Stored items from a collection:
----------------------------------------
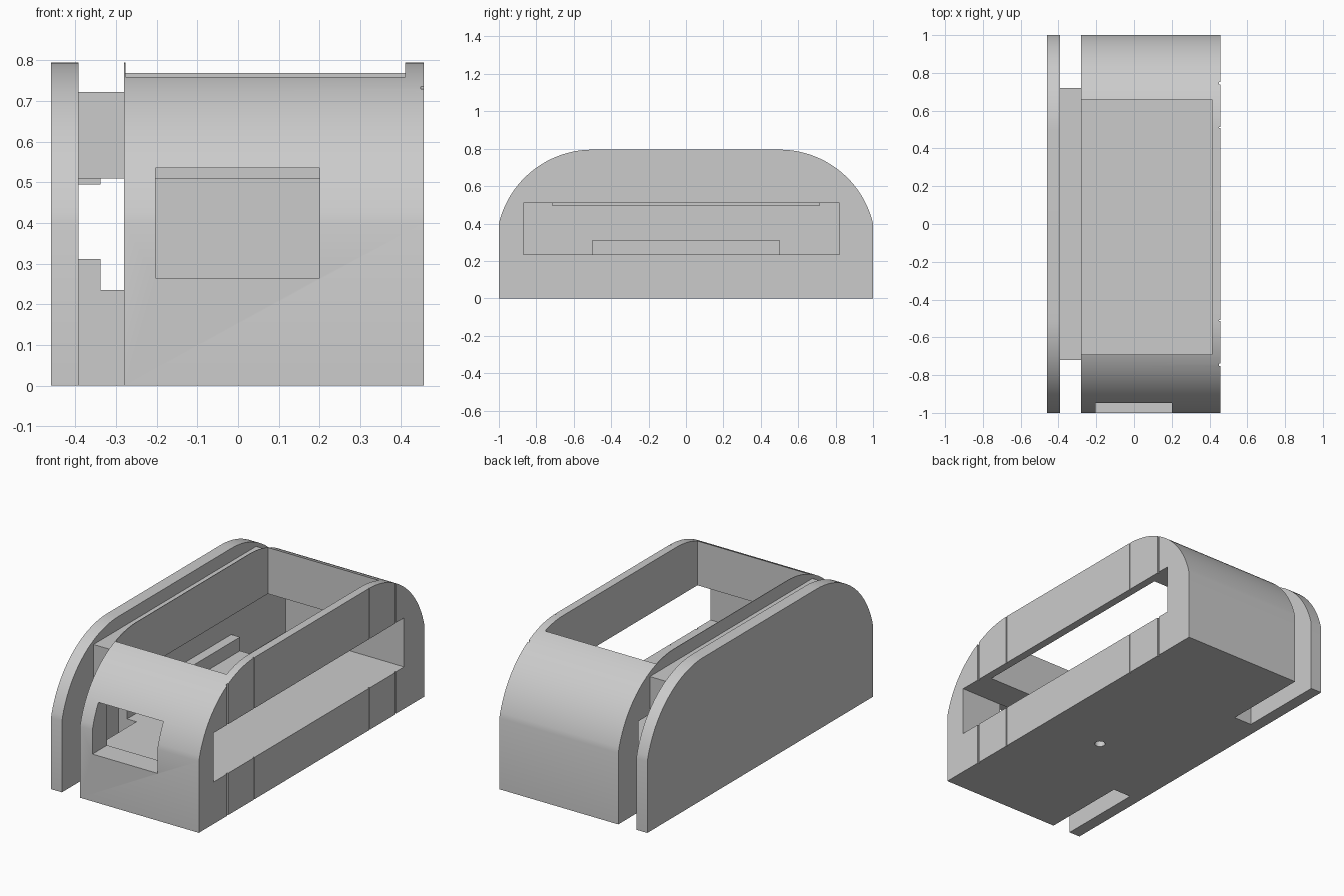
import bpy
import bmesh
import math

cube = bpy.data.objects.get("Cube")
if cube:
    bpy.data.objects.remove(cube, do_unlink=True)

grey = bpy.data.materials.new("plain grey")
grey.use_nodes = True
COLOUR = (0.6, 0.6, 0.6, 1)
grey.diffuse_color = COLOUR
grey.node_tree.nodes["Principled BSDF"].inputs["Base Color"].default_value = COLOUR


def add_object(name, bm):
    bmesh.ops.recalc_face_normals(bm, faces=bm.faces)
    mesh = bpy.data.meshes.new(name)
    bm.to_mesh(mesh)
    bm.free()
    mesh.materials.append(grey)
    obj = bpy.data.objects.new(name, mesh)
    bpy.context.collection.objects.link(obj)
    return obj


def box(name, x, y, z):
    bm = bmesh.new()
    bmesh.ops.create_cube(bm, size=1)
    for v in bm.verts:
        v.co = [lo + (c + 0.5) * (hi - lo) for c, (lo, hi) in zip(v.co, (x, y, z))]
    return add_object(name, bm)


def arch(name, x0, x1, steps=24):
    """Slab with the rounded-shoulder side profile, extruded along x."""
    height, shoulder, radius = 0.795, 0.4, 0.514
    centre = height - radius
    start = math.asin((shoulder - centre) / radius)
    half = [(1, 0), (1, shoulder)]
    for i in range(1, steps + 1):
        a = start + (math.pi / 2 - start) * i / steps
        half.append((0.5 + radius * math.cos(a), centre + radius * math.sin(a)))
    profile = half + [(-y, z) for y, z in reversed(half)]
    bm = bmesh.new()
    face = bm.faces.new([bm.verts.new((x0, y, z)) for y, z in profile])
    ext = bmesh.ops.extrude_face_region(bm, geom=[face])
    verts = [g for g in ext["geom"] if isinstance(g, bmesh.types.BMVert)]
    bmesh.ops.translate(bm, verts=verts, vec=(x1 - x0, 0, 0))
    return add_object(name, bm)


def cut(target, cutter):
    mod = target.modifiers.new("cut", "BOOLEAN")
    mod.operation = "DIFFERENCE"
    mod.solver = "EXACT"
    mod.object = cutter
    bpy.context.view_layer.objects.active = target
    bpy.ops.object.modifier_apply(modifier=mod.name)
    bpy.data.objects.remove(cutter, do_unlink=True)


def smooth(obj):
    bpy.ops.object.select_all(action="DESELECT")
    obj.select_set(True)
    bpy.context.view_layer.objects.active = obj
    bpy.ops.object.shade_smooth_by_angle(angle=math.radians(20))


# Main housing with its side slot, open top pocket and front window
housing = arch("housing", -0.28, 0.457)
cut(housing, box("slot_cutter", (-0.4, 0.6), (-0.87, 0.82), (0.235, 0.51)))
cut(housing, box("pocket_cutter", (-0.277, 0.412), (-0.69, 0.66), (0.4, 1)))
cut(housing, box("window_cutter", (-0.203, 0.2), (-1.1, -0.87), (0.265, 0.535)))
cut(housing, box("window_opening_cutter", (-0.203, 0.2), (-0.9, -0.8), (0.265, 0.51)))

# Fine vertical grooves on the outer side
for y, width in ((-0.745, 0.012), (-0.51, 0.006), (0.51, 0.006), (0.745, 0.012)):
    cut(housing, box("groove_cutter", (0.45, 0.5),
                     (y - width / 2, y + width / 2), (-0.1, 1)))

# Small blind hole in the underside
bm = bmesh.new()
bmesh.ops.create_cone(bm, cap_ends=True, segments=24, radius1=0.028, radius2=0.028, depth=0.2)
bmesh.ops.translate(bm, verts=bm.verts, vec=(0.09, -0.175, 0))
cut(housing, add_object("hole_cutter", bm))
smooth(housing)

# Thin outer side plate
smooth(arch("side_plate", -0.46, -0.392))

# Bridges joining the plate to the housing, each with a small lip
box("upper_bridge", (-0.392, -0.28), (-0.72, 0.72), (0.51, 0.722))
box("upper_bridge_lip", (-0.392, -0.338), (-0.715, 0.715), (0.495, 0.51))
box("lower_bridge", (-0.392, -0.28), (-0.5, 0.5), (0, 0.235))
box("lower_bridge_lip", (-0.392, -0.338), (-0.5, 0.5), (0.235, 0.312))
----------------------------------------
● **INSTRUCTIONS FOR THE TASK**: Quote every entry exactly, with the pictures omitted.

● **REPLY**:
import bpy
import bmesh
import math

cube = bpy.data.objects.get("Cube")
if cube:
    bpy.data.objects.remove(cube, do_unlink=True)

grey = bpy.data.materials.new("plain grey")
grey.use_nodes = True
COLOUR = (0.6, 0.6, 0.6, 1)
grey.diffuse_color = COLOUR
grey.node_tree.nodes["Principled BSDF"].inputs["Base Color"].default_value = COLOUR


def add_object(name, bm):
    bmesh.ops.recalc_face_normals(bm, faces=bm.faces)
    mesh = bpy.data.meshes.new(name)
    bm.to_mesh(mesh)
    bm.free()
    mesh.materials.append(grey)
    obj = bpy.data.objects.new(name, mesh)
    bpy.context.collection.objects.link(obj)
    return obj


def box(name, x, y, z):
    bm = bmesh.new()
    bmesh.ops.create_cube(bm, size=1)
    for v in bm.verts:
        v.co = [lo + (c + 0.5) * (hi - lo) for c, (lo, hi) in zip(v.co, (x, y, z))]
    return add_object(name, bm)


def arch(name, x0, x1, steps=24):
    """Slab with the rounded-shoulder side profile, extruded along x."""
    height, shoulder, radius = 0.795, 0.4, 0.514
    centre = height - radius
    start = math.asin((shoulder - centre) / radius)
    half = [(1, 0), (1, shoulder)]
    for i in range(1, steps + 1):
        a = start + (math.pi / 2 - start) * i / steps
        half.append((0.5 + radius * math.cos(a), centre + radius * math.sin(a)))
    profile = half + [(-y, z) for y, z in reversed(half)]
    bm = bmesh.new()
    face = bm.faces.new([bm.verts.new((x0, y, z)) for y, z in profile])
    ext = bmesh.ops.extrude_face_region(bm, geom=[face])
    verts = [g for g in ext["geom"] if isinstance(g, bmesh.types.BMVert)]
    bmesh.ops.translate(bm, verts=verts, vec=(x1 - x0, 0, 0))
    return add_object(name, bm)


def cut(target, cutter):
    mod = target.modifiers.new("cut", "BOOLEAN")
    mod.operation = "DIFFERENCE"
    mod.solver = "EXACT"
    mod.object = cutter
    bpy.context.view_layer.objects.active = target
    bpy.ops.object.modifier_apply(modifier=mod.name)
    bpy.data.objects.remove(cutter, do_unlink=True)


def smooth(obj):
    bpy.ops.object.select_all(action="DESELECT")
    obj.select_set(True)
    bpy.context.view_layer.objects.active = obj
    bpy.ops.object.shade_smooth_by_angle(angle=math.radians(20))


# Main housing with its side slot, open top pocket and front window
housing = arch("housing", -0.28, 0.457)
cut(housing, box("slot_cutter", (-0.4, 0.6), (-0.87, 0.82), (0.235, 0.51)))
cut(housing, box("pocket_cutter", (-0.277, 0.412), (-0.69, 0.66), (0.4, 1)))
cut(housing, box("window_cutter", (-0.203, 0.2), (-1.1, -0.87), (0.265, 0.535)))
cut(housing, box("window_opening_cutter", (-0.203, 0.2), (-0.9, -0.8), (0.265, 0.51)))

# Fine vertical grooves on the outer side
for y, width in ((-0.745, 0.012), (-0.51, 0.006), (0.51, 0.006), (0.745, 0.012)):
    cut(housing, box("groove_cutter", (0.45, 0.5),
                     (y - width / 2, y + width / 2), (-0.1, 1)))

# Small blind hole in the underside
bm = bmesh.new()
bmesh.ops.create_cone(bm, cap_ends=True, segments=24, radius1=0.028, radius2=0.028, depth=0.2)
bmesh.ops.translate(bm, verts=bm.verts, vec=(0.09, -0.175, 0))
cut(housing, add_object("hole_cutter", bm))
smooth(housing)

# Thin outer side plate
smooth(arch("side_plate", -0.46, -0.392))

# Bridges joining the plate to the housing, each with a small lip
box("upper_bridge", (-0.392, -0.28), (-0.72, 0.72), (0.51, 0.722))
box("upper_bridge_lip", (-0.392, -0.338), (-0.715, 0.715), (0.495, 0.51))
box("lower_bridge", (-0.392, -0.28), (-0.5, 0.5), (0, 0.235))
box("lower_bridge_lip", (-0.392, -0.338), (-0.5, 0.5), (0.235, 0.312))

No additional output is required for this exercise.